John the Baptist was the forerunner of Christ. He was not the Christ. He was the witness of Christ to come. John the Baptist had his own disciple following. They revered and respected Him. When he began speaking of Christ and to state clearly he was not Christ, they questioned, who could make them righteous or pure? (John 3:25) Who were they to follow? Following or belief ian John would bring them no good. Following, believing in Christ would bring eternal life. When one realizes they are a sinner, their first question is how can I make this right? The truth is they cannot make it right only Christ can and does if they accept Him as their Savior. John 3:27 teaches, “a man can receive nothing except it be given him from heaven”. Who makes right? Jesus!

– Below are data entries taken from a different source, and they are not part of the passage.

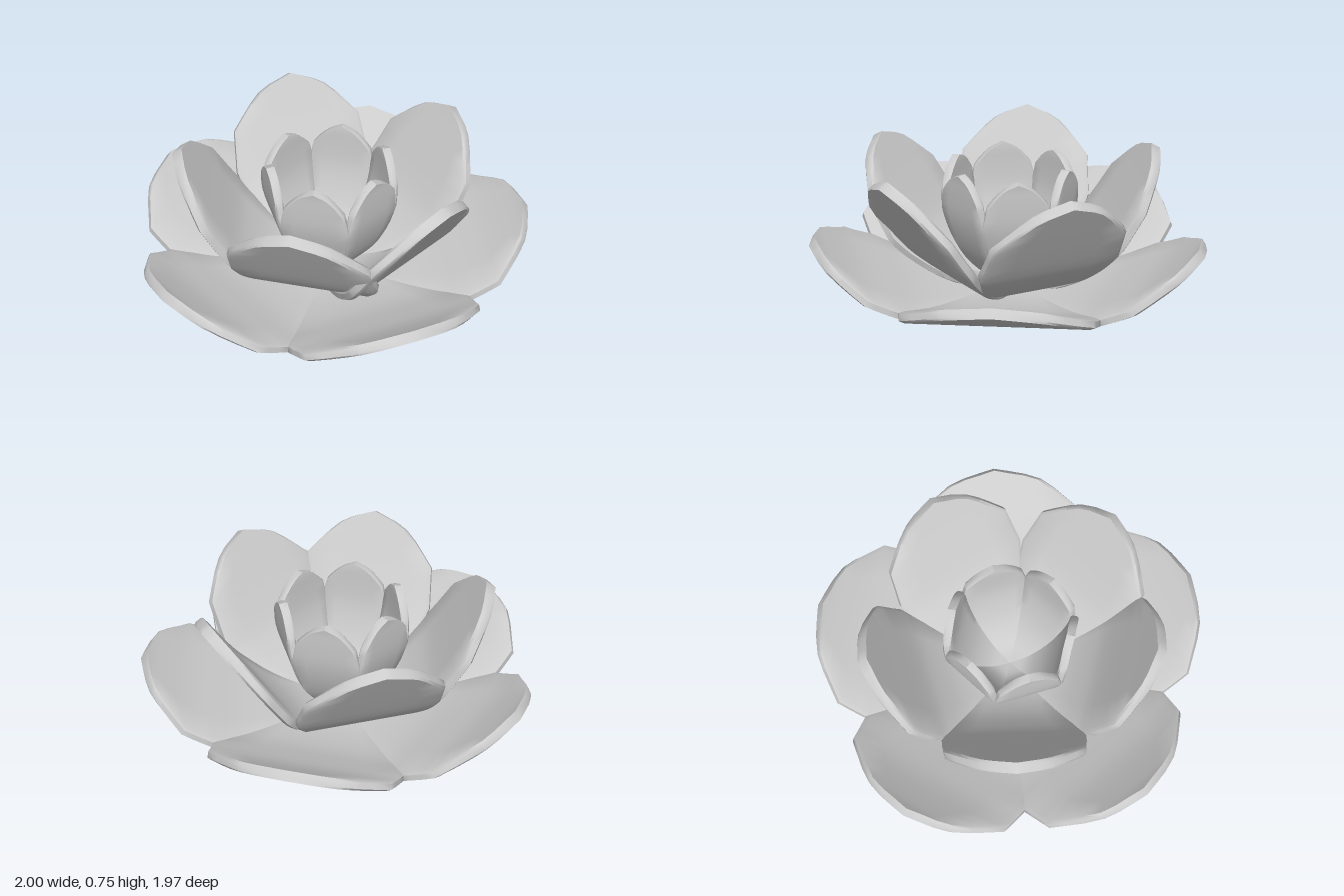
import * as THREE from 'three';
import { toCreasedNormals, mergeVertices } from 'three/addons/utils/BufferGeometryUtils.js';

const STEPS = 3; // subdivisions between profile rows

// Each row is [distance from the centre, height, half width]
const OUTER = [[0, 0.026, 0.16], [0.15, 0.026, 0.23], [0.3, 0.035, 0.305], [0.5, 0.075, 0.4],
  [0.66, 0.135, 0.482], [0.81, 0.205, 0.455], [0.96, 0.305, 0.25], [1.015, 0.35, 0]];
const MIDDLE = [[0, 0.05, 0.125], [0.15, 0.06, 0.18], [0.3, 0.13, 0.26], [0.42, 0.23, 0.325],
  [0.5, 0.325, 0.365], [0.615, 0.51, 0.345], [0.71, 0.67, 0.18], [0.75, 0.738, 0]];
const INNER = [[0, 0.06, 0.04], [0.1, 0.09, 0.075], [0.19, 0.19, 0.12], [0.25, 0.32, 0.155],
  [0.285, 0.45, 0.175], [0.295, 0.57, 0.15], [0.297, 0.65, 0.075], [0.3, 0.685, 0]];

// A curved sheet with rounded rims, pointing to +z
function petalGeometry(rows, thickness) {
  const h = thickness / 2;
  const curve = new THREE.CatmullRomCurve3(rows.map(([r, y]) => new THREE.Vector3(0, y, r)), false, 'catmullrom', 0.5);
  const across = [-1, -0.94, -0.6, -0.2, 0.2, 0.6, 0.94, 1];
  const rim = u => (Math.abs(u) === 1 ? 0.6 : 1);
  // Closed cross-section: over the top, then back underneath
  const ring = [
    ...across.map(u => [u, rim(u) * h]),
    ...[...across].reverse().map(u => [u, -rim(u) * h]),
  ];
  const n = (rows.length - 1) * STEPS;
  const m = ring.length;
  const pos = [];
  const index = [];
  for (let i = 0; i <= n; i++) {
    const t = i / n;
    const p = curve.getPoint(t);
    const d = curve.getTangent(t);
    const k = Math.min(Math.floor(i / STEPS), rows.length - 2);
    const half = THREE.MathUtils.lerp(rows[k][2], rows[k + 1][2], i / STEPS - k);
    for (const [u, o] of ring) pos.push(u * half, p.y + d.z * o, p.z - d.y * o);
  }
  for (let i = 0; i < n; i++) {
    for (let j = 0; j < m; j++) {
      const a = i * m + j, b = i * m + (j + 1) % m, c = a + m, e = b + m;
      index.push(a, c, b, b, c, e);
    }
  }
  // Close the base end
  for (let j = 1; j < m - 1; j++) index.push(0, j, j + 1);
  const geo = new THREE.BufferGeometry();
  geo.setAttribute('position', new THREE.Float32BufferAttribute(pos, 3));
  geo.setIndex(index);
  return toCreasedNormals(mergeVertices(geo, 1e-5), 0.75);
}

export function createModel() {
  const material = new THREE.MeshStandardMaterial({ color: 0xcccccc, side: THREE.DoubleSide });
  const flower = new THREE.Group();
  flower.name = 'flower';

  // A ring of petals turned to the given angles (degrees from the front)
  function addRing(name, rows, thickness, angles) {
    const group = new THREE.Group();
    group.name = name + 's';
    const geo = petalGeometry(rows, thickness);
    for (const angle of angles) {
      const petal = new THREE.Mesh(geo, material);
      petal.name = name;
      petal.rotation.y = THREE.MathUtils.degToRad(angle);
      group.add(petal);
    }
    flower.add(group);
  }

  addRing('outerPetal', OUTER, 0.05, [180, 252, 324, 36, 108]);
  addRing('middlePetal', MIDDLE, 0.055, [0, -75, -150, -225, -300]);
  addRing('innerPetal', INNER, 0.042, [0, 60, 120, 180, 240, 300]);

  flower.position.z = 0.05;
  const model = new THREE.Group();
  model.name = 'lotusFlower';
  model.add(flower);
  return model;
}
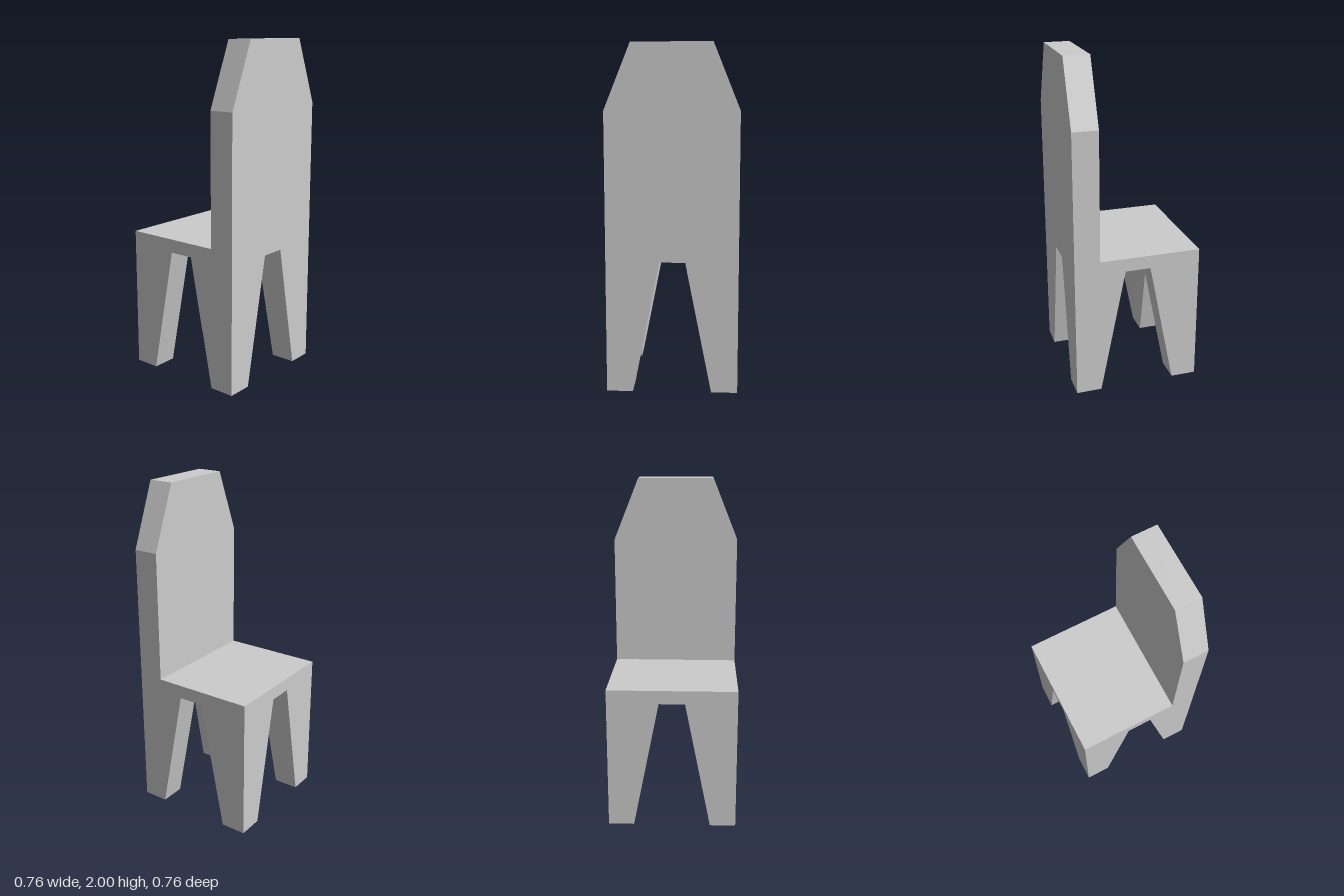
import * as THREE from 'three';

const W = 0.38, IN = 0.228, ARCH = 0.076;      // outer, inner and arch half widths
const SEAT = 0.85, ARCH_Y = 0.77, T = W - IN;  // seat top, arch top, wall thickness

export function createModel() {
  const group = new THREE.Group();
  const material = new THREE.MeshStandardMaterial({ color: 0xcccccc, flatShading: true });

  function add(name, geometry) {
    const mesh = new THREE.Mesh(geometry, material);
    mesh.name = name;
    group.add(mesh);
  }

  // Upright wall with a tapered arch cut between its legs
  function wall(half, upper) {
    const points = [[half, 0], ...upper, [-half, 0]];
    if (half > IN) points.push([-IN, 0]);
    points.push([-ARCH, ARCH_Y], [ARCH, ARCH_Y]);
    if (half > IN) points.push([IN, 0]);
    const shape = new THREE.Shape(points.map(([x, y]) => new THREE.Vector2(x, y)));
    return new THREE.ExtrudeGeometry(shape, { depth: T, bevelEnabled: false });
  }

  // Backrest and its two legs in one panel, with cut top corners
  const backTop = [[W, 1.625], [IN, 2], [-IN, 2], [-W, 1.625]];
  add('backrestAndBackLegs', wall(W, backTop).rotateY(Math.PI / 2).translate(IN, 0, 0));

  // Front legs and front edge of the seat
  add('frontLegs', wall(W, [[W, SEAT], [-W, SEAT]]).rotateY(Math.PI / 2).translate(-W, 0, 0));

  // Side aprons between the front and back legs
  const apron = [[IN, SEAT], [-IN, SEAT]];
  add('leftApron', wall(IN, apron).translate(0, 0, IN));
  add('rightApron', wall(IN, apron).translate(0, 0, -W));

  // Middle of the seat
  add('seat', new THREE.PlaneGeometry(2 * IN, 2 * IN).rotateX(-Math.PI / 2).translate(0, SEAT, 0));

  // Shallow vault under the seat and slanted inner corners of the legs
  const vault = [], corners = [];
  const turn = ([x, y, z]) => [-z, y, x];
  const apex = [0, 0.83, 0];
  let a = [IN, ARCH_Y, ARCH], b = [ARCH, ARCH_Y, IN], foot = [IN, 0, IN];
  for (let i = 0; i < 4; i++) {
    const next = turn(a);
    vault.push(...apex, ...a, ...b, ...apex, ...b, ...next);
    corners.push(...foot, ...b, ...a);
    a = next;
    b = turn(b);
    foot = turn(foot);
  }
  const faces = (list) => {
    const geometry = new THREE.BufferGeometry();
    geometry.setAttribute('position', new THREE.Float32BufferAttribute(list, 3));
    geometry.computeVertexNormals();
    return geometry;
  };
  add('seatUnderside', faces(vault));
  add('legInnerCorners', faces(corners));

  return group;
}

The answer to spiritual revival is God. His Holy Spirit reviving and restoring. Not meetings or the speaker. John 3:30 gives the answer to lasting revival in lives, “He must increase, but I must decrease”. Lasting revival is not about the person. The saved have been bought with a price and life is not their own. The saved person must decrease if Christ is to ever increase in their lives. Increase comes from heaven. The saved are in Him, and He is in those saved. What is life? All are spiritually dead without Christ. There is no life outside of God. Man was created by God out of a lump of clay and He, God, then breathed life into man and man became a living soul. Saved or unsaved, life comes from God. Revival comes from the Spirit of God when His children surrender and confess sin. Revival last when Christ increases and we, Christians, decrease!

Continue to pray with us and for us. Pray for those suffering illness and disease. Pray for the ministry of Pleasant Valley Baptist. Pray for missionaries, military and first responders, for protection of our nation, Israel, for souls to be saved, and for our revival meetings beginning on June 23rd. Pray God’s Holy Spirit will truly revive our hearts and relationships to Him. Pray for Vacation Bible School beginning July 22-26 at 6:30 p.m. God knows every name and announcement on our prayer list and we ask you to join us in praying for this list of request. God knows and will answer according to His will.

Pleasant Valley Baptist wishes you a Happy Birthday! Best wishes to Louise Bailey on the 6th.

Remember our services are live-streamed on Facebook, but you are cordially and warmly welcomed to come and attend services with us. We would count it an honor to have you visit and be part of our family. Make plans to come soon, like soon!